Acute O2 sensing is highly plastic and is responsive to the environmental changes, chemicals and pathogens. Many cellular pathways have been implicated in acute responses to the rapid changes of O2 tension. We are investigating the pro-inflammatory cytokine interleukin 17 (IL-17), which acts as a neuromodulator participating in the signal transduction of acute O2 responses in C. elegans. By combining high-throughput genetic screen, biochemical analysis and RNA sequencing, we discovered several key components in IL-17 signaling and used these molecules as the entry point to dissect the molecular and neural circuit details of acute O2 sensation. The identification of these molecules also provoked us to investigate the potential involvement of IL-17 in the other cellular processes. We found that IL-17 has a broad impact of worm physiology.

Cyclic nucleotide has long been implicated in acute sensation of O2 in C. elegans. Our current studies re-defined the contribution of cyclic nucleotide in acute O2 sensation, elucidated how the intracellular cyclic nucleotide levels affect the acute responses to rapid changes of O2 tension, and established a connection between G protein signaling and Cyclic nucleotide in the modulation of acute sensation of O2. We also revealed an intriguing role of cGMP in supporting animals’ survival under limited O2 supply, and identified the cyclic nucleotide channels that are involved in this process. In addition, a large-scale genetic screen is currently in process to identify the regulators of anoxia tolerance in C. elegans, and several interesting candidates have already been obtained.

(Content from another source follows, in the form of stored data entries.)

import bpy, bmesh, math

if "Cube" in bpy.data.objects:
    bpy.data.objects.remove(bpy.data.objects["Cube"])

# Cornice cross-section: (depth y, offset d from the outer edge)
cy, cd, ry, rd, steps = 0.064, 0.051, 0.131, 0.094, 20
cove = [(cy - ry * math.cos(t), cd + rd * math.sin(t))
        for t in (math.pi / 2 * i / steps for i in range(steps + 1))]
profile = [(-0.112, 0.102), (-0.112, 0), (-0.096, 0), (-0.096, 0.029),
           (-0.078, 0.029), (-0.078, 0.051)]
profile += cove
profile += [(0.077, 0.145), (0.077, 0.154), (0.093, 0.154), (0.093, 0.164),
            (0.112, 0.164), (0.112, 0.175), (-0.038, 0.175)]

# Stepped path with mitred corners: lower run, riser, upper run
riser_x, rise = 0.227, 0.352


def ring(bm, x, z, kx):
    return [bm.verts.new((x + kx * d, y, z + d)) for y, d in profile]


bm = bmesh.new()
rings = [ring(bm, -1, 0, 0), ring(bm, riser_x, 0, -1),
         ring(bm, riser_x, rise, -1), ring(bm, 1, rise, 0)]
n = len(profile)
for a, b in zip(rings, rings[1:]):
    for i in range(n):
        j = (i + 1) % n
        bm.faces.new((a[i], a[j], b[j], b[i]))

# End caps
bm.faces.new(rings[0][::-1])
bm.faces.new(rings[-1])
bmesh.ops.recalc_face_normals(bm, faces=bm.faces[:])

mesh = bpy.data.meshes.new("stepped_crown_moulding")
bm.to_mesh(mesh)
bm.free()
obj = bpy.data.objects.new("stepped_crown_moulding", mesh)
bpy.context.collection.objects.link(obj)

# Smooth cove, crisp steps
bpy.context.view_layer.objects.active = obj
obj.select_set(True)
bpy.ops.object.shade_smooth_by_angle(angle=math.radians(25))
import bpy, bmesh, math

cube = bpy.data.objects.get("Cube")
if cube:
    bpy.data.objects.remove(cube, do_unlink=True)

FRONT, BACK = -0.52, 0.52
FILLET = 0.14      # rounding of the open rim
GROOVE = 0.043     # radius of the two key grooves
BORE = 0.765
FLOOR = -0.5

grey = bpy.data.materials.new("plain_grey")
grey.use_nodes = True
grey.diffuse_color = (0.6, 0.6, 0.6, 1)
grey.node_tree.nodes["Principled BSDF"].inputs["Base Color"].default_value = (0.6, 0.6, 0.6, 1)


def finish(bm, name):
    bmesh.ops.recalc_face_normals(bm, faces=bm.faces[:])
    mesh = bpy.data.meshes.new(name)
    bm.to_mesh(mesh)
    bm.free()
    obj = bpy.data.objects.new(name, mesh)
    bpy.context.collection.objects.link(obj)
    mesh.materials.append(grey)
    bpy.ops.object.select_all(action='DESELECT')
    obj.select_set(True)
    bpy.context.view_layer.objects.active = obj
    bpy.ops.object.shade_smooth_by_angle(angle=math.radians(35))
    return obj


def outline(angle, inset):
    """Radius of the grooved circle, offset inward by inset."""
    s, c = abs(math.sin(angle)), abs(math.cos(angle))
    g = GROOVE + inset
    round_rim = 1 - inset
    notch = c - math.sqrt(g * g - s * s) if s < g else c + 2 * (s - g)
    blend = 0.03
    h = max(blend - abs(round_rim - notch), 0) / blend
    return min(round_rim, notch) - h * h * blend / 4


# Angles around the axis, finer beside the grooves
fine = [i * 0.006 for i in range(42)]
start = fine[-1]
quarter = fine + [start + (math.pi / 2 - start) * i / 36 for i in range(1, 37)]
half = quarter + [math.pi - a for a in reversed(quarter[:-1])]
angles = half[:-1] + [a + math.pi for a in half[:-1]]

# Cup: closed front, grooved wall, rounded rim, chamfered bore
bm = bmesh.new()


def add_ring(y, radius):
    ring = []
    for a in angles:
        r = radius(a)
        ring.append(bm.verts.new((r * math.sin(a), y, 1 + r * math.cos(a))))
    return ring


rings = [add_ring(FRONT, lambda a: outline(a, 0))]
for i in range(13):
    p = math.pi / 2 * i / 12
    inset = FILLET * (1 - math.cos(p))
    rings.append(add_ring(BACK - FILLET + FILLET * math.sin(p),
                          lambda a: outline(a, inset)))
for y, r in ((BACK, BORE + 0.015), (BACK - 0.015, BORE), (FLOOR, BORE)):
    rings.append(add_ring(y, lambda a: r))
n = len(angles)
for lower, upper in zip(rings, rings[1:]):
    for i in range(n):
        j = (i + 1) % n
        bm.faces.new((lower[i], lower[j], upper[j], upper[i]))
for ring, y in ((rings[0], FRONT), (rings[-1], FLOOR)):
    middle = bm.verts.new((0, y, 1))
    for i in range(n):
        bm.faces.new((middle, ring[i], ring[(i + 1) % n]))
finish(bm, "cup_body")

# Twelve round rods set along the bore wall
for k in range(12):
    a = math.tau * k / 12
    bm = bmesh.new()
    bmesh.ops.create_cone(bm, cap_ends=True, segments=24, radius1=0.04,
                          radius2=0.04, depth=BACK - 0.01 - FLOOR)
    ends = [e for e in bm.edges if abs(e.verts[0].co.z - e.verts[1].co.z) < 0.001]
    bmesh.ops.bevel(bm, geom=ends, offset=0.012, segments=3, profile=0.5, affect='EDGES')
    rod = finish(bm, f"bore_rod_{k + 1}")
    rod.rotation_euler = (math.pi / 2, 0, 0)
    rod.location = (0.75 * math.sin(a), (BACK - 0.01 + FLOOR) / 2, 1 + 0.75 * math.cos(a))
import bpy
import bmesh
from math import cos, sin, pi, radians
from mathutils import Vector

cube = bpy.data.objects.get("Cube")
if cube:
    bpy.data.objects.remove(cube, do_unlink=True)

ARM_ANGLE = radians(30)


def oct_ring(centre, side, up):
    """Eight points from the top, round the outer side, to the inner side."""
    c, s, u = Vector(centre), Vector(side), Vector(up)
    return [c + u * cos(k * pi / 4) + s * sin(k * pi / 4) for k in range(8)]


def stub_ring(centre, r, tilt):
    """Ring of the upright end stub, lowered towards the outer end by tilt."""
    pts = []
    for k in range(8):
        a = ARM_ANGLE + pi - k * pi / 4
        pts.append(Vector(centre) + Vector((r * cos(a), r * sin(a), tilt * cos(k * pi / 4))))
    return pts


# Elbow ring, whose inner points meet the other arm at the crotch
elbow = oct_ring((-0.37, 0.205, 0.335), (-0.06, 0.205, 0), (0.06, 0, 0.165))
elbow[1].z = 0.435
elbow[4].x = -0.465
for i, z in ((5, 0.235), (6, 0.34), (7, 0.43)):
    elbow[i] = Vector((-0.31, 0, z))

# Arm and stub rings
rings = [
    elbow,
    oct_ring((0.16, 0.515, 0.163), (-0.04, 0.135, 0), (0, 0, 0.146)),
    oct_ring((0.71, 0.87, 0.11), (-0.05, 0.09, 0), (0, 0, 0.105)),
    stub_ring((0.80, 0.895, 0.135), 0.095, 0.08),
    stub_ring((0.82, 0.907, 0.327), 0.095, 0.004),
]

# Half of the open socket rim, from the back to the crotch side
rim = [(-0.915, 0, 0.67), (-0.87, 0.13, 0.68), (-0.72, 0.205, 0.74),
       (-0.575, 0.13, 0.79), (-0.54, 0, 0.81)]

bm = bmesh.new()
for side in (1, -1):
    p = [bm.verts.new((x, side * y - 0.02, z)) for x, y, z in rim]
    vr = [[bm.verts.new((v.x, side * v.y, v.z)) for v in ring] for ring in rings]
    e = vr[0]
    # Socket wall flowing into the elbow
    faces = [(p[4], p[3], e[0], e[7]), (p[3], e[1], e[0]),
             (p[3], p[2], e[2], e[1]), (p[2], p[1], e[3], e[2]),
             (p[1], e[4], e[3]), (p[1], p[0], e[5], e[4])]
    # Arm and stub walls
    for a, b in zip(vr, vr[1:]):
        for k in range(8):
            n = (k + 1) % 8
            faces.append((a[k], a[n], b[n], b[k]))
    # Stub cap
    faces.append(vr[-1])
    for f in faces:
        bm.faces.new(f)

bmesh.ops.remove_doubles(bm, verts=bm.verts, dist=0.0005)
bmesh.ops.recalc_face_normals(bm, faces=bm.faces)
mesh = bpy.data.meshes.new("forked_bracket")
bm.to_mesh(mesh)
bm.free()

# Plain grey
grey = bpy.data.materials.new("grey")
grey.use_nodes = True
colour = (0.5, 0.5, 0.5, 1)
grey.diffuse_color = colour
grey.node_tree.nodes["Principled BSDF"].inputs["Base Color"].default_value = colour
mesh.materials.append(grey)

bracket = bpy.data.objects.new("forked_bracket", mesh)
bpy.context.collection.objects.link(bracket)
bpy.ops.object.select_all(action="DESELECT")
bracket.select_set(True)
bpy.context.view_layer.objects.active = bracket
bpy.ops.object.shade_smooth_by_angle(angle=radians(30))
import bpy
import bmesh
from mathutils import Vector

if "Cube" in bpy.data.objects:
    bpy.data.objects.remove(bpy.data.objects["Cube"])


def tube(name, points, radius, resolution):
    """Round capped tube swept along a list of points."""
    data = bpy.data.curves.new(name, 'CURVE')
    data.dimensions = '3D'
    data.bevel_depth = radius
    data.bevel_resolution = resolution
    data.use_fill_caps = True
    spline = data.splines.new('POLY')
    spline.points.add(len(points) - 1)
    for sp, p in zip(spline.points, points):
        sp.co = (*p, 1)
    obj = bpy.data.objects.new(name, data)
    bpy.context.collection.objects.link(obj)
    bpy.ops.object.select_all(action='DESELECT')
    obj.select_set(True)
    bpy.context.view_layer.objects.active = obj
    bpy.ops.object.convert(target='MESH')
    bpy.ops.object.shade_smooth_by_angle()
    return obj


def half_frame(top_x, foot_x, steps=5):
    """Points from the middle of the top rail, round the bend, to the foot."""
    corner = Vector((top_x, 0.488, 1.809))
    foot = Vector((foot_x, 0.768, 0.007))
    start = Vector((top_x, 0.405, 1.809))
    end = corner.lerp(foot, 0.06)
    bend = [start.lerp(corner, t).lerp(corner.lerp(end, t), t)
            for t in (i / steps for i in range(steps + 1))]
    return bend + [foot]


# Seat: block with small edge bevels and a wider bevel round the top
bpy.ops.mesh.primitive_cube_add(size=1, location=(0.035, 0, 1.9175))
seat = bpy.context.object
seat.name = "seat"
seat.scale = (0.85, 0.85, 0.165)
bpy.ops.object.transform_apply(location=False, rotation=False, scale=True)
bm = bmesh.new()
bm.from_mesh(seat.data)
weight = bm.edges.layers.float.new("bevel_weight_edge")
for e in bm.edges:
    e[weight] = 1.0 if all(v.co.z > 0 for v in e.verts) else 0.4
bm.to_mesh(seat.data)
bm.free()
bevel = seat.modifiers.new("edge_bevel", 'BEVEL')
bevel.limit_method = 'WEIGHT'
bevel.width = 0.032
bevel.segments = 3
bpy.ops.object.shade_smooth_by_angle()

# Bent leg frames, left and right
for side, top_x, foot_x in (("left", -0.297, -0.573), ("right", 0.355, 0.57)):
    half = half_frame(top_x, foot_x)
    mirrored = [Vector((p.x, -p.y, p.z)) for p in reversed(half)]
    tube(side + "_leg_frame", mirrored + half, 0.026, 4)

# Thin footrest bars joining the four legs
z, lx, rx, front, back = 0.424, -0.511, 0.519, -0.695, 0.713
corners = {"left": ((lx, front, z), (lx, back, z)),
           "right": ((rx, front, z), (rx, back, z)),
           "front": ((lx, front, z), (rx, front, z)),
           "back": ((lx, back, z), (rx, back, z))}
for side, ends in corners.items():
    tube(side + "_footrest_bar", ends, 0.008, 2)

The robust locomotory responses of C. elegans to the variations of O2 tension and its extreme tolerance to O2 deprivation allow us to perform high throughput forward genetic screens with deep coverage, which is unlikely to be accomplished in other systems. We are in a unique position to systematically dissect acute O2 sensing and anoxia tolerance without prior knowledge, without bias and without ethical issues of animal research. The forward genetic screen turns out to be effective in the identification of the relevant molecules essential for acute O2 sensing. It leads to the discovery of several novel and unexpected components in IL-17 signaling. These discoveries reveal how IL-17 transmits signals to the transcription factors, alters gene expression and modulates acute sensation of O2 and the other cellular processes. We are currently translating our findings into mammalian systems, and testing new drugs that target these novel components in order to find the potential candidates for the treatment of IL-17 related diseases.

Even though a simple but elegant genome-wide screen for mutants with altered anoxia tolerance is still at its beginning stage, we have already identified a conserved molecule essential for animals' prolonged survival without O2 supply. It demonstrates that our approach is feasible in isolating relevant factors, which have the protective effects to the cells during O2 deprivation. We are aiming to identify more such molecules in the screen, elucidate how C. elegans reprogram its gene expression to survive extreme low O2 exposure, and apply these discoveries in the mammalian system. This part is highly relevant to Ischemia/reperfusion related disorders, which are the most common causes of debilitating diseases and death in western countries. Effective approaches are still lacking in the prevention of catastrophic consequences caused by ischemia/reperfusion. Our research with the little worm C. elegans may generate a big impact, leading to the the therapeutic innovation for the treatment of hypoxia sequelae.